** Directions **
Among the lines below, some may contain the string "data". Say how many do, and give nothing besides the number.

** Provided records **
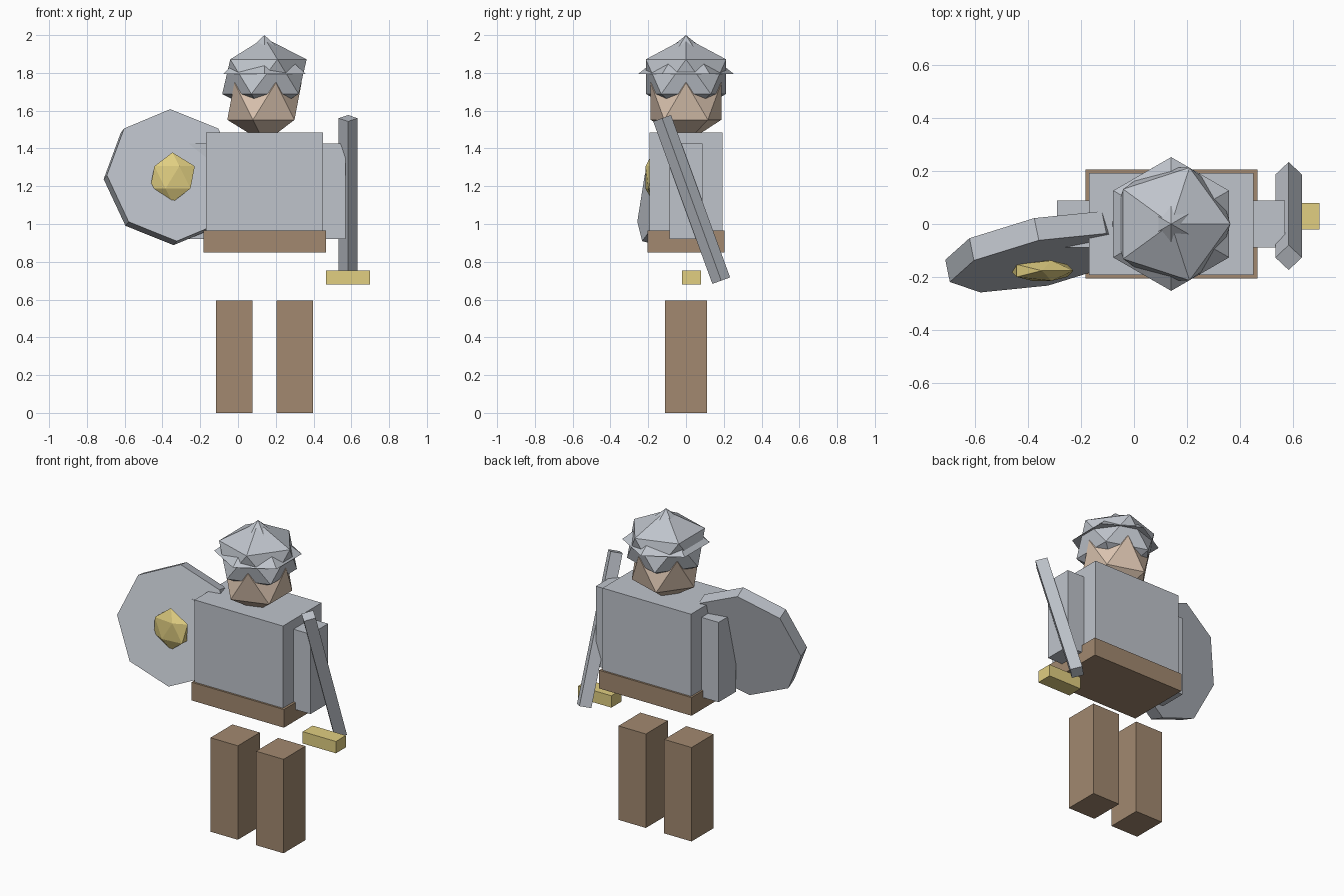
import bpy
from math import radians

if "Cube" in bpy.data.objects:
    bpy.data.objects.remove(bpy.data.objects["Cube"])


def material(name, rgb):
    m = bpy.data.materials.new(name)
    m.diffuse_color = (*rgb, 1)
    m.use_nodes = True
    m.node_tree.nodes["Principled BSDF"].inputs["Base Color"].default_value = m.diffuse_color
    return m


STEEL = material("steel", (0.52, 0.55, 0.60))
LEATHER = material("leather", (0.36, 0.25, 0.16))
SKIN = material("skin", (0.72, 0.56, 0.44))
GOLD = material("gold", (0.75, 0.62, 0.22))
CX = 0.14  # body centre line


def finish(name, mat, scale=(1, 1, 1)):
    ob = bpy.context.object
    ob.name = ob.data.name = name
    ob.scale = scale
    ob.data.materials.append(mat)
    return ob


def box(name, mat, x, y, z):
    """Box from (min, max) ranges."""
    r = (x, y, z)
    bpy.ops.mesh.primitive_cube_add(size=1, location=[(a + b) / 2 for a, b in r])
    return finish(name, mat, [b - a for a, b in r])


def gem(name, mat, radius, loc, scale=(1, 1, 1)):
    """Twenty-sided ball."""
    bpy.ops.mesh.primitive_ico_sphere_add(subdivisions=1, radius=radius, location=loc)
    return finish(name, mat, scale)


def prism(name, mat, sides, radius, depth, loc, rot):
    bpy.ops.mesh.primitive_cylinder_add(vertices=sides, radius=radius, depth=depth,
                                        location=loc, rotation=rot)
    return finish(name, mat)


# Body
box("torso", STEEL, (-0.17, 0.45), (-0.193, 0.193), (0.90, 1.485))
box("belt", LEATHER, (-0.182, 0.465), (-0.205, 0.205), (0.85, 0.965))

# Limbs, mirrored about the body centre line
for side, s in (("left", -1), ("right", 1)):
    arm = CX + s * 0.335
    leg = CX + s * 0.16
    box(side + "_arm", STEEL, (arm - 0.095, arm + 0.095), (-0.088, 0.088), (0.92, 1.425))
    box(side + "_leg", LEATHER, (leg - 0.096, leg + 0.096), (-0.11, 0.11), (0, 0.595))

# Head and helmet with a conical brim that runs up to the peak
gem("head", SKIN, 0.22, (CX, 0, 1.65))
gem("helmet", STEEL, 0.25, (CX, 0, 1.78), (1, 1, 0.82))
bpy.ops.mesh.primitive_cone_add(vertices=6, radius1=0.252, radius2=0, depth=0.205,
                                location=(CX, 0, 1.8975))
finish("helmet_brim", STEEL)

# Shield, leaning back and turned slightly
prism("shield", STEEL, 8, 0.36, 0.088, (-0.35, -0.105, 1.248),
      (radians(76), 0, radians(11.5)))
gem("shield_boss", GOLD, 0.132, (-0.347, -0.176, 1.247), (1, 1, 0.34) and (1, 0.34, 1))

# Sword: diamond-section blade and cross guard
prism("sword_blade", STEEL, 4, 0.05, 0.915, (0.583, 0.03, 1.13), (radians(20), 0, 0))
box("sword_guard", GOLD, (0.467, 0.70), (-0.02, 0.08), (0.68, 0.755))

** Task answer **
5